In the United States, Tax Freedom Day is calculated by the D.C.-based research organization, the Tax Foundation. Their approximation takes into consideration the tax burdens of the country as a whole, calculating every dollar on both the state and federal level that can be counted as a tax (reported by the Bureau of Economic Analysis), including Medicare and excise taxes. These tax collection totals are divided by every dollar considered income in the United States, and the remaining percentage is applied to the calendar. Assuming the average workday is eight hours long, a date can be determined in which the total tax debts are paid off.
How has Tax Freedom Day Changed Over Time?
Each year, Tax Freedom Day differs according to the current federal and state tax rates. The 2012 date, for example, occurred five days later than the 2011 date due primarily to a 1.5% overall tax increase (from 27.7% to 29.2%). The national percentage of tax burden has changed dramatically over time (from 5.9% in 1900 to 29.2% in 2012) but has not been entirely on the rise. For instance, 1980, 1990, 2000 and 2006 all saw a higher tax burden than 2012. The calculation of Tax Freedom Day is an effective way to gauge the average impact that taxes will have on American citizens each year, in terms of the length of time it will take the average person to pay off their taxes.
What’s the Point of Tax Freedom Day?
Tax Freedom Day has also been used as an analytical tool for observing and understanding the effectiveness of funding regional governmental programs.
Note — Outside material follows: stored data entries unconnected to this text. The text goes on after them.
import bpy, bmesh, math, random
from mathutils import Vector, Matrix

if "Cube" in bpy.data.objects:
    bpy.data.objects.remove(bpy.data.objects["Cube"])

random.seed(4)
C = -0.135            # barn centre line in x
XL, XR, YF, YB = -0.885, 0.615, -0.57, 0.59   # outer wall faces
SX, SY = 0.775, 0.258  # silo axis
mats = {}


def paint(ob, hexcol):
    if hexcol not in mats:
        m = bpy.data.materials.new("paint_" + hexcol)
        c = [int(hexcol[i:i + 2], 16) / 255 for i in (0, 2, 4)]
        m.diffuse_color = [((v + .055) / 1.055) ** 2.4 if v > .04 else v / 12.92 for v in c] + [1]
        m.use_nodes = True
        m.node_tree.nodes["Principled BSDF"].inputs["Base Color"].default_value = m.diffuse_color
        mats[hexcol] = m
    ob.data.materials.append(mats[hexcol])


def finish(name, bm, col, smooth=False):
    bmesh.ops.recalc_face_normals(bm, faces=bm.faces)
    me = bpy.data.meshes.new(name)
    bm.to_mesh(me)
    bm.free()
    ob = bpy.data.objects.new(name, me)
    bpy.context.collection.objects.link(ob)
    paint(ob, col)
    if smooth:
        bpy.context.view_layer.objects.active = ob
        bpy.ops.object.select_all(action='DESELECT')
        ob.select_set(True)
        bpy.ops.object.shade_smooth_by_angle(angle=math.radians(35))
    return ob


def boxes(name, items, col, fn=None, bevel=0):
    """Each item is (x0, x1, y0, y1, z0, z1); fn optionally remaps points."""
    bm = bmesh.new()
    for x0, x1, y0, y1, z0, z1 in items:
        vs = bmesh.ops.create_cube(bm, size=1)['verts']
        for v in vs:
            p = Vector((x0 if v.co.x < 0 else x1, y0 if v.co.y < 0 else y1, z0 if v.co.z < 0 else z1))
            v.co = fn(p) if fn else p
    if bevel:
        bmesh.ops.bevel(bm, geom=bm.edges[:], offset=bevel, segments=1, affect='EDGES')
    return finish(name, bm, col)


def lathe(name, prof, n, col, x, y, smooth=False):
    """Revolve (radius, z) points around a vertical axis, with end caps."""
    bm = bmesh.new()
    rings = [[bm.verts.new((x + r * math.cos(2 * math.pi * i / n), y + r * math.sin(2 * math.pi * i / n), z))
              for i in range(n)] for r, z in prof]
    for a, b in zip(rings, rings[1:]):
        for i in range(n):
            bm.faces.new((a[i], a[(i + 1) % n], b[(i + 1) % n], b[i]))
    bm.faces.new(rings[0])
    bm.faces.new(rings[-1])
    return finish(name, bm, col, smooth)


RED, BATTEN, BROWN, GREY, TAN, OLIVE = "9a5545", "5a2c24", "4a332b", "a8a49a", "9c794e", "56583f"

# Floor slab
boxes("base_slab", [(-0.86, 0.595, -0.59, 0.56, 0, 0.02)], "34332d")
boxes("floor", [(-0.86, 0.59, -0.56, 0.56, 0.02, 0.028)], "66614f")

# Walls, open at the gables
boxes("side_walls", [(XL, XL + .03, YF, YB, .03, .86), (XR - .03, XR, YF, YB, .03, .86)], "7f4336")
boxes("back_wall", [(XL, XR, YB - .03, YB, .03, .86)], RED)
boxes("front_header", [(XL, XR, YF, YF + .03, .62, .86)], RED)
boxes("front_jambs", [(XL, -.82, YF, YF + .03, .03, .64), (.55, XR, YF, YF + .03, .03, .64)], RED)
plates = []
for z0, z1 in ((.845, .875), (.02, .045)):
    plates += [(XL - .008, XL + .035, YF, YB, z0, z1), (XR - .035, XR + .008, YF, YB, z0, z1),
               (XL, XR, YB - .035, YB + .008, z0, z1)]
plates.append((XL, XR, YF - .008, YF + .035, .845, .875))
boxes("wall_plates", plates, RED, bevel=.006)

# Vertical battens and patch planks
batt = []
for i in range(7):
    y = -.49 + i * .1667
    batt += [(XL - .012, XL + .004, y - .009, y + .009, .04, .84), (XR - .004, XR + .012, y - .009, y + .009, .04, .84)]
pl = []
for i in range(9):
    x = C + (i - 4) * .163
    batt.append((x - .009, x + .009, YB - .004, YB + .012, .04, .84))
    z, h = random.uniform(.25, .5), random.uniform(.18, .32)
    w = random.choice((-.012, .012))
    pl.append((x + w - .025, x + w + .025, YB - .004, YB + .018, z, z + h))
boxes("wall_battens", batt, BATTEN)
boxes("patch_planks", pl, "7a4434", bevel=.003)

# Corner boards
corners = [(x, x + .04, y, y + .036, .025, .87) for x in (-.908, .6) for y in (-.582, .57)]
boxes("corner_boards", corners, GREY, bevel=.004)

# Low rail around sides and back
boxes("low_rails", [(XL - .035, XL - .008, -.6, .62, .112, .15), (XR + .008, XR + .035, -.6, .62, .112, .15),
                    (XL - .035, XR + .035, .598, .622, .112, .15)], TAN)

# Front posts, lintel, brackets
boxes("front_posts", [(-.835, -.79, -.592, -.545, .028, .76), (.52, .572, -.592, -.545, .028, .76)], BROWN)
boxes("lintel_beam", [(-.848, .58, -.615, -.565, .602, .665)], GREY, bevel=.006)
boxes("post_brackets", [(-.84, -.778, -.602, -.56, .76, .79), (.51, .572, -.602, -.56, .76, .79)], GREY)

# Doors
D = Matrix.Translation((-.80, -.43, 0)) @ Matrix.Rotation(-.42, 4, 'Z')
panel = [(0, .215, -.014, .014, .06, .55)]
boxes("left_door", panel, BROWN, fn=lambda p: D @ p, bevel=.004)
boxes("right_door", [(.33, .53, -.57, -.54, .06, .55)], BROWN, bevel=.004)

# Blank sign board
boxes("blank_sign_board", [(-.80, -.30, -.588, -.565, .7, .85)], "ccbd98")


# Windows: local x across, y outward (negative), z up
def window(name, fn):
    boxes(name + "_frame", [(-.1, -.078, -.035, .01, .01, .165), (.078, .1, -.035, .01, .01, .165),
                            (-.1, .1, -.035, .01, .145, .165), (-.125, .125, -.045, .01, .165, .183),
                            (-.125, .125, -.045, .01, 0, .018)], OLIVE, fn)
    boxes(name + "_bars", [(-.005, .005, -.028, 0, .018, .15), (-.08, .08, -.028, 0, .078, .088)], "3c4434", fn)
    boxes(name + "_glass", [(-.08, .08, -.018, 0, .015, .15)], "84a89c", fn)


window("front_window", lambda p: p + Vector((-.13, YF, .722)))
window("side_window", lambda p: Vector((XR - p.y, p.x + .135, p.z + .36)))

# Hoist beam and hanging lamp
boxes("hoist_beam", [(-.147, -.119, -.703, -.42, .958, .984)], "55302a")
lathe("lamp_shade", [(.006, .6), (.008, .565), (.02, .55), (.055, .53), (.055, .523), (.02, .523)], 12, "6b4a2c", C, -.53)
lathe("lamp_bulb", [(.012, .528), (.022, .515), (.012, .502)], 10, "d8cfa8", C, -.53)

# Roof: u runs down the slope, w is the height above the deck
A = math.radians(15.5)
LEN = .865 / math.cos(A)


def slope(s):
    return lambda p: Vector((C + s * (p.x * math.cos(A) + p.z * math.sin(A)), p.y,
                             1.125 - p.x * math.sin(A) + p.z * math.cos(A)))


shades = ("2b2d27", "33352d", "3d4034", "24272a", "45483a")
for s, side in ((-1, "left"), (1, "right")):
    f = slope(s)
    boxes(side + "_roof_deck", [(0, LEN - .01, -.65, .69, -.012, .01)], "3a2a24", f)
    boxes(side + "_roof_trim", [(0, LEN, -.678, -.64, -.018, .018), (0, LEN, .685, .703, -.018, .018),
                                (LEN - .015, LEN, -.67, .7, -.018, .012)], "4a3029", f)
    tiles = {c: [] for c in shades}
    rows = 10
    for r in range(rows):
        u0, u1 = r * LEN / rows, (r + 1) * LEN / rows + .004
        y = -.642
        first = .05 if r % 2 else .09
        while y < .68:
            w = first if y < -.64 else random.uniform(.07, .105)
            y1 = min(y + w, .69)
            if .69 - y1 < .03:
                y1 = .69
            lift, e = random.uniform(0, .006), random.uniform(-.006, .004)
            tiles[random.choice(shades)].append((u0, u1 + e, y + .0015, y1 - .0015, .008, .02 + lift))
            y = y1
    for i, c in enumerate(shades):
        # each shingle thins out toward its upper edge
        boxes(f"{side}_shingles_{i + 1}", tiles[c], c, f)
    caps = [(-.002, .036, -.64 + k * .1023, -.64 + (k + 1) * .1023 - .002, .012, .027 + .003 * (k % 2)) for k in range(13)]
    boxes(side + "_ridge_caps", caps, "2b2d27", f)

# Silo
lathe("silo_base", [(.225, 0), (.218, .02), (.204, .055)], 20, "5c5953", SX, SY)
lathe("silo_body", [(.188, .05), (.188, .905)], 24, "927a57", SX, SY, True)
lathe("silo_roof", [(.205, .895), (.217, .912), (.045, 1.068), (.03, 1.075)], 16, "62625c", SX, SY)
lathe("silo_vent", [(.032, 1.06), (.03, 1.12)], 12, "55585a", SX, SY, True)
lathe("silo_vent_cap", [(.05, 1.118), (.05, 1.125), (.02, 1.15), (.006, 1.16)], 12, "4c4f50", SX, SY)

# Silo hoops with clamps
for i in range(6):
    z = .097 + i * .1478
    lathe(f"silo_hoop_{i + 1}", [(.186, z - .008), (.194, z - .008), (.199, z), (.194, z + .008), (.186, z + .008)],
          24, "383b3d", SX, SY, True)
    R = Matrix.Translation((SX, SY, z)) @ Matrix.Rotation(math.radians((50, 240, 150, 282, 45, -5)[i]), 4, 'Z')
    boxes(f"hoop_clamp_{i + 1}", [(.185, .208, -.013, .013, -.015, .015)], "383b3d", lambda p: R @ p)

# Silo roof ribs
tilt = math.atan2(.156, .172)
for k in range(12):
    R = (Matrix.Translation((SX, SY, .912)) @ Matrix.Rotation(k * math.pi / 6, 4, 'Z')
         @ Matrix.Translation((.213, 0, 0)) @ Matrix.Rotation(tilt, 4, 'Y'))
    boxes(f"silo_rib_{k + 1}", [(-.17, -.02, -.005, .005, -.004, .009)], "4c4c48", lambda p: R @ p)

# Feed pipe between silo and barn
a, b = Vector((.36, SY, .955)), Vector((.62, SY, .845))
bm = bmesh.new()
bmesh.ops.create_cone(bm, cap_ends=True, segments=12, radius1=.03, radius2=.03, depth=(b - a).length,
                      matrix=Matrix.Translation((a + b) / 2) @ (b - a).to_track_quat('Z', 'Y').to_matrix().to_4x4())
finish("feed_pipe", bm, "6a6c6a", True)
The Tax Foundation also reports a state-by-state Tax Freedom Day map, as well (not yet released for 2013). This allows for the breakdown of how much of state citizens’ income goes towards local governmental programs, allowing states to make decisions based on how taxes burden the lives of their citizens.
The day acts as a user-friendly metric to analyze the value of current taxation, as well as a reminder – for better or for worse – to Americans of just how much of their hard earned money is being taxed every year.
Additional Tax Day Resources: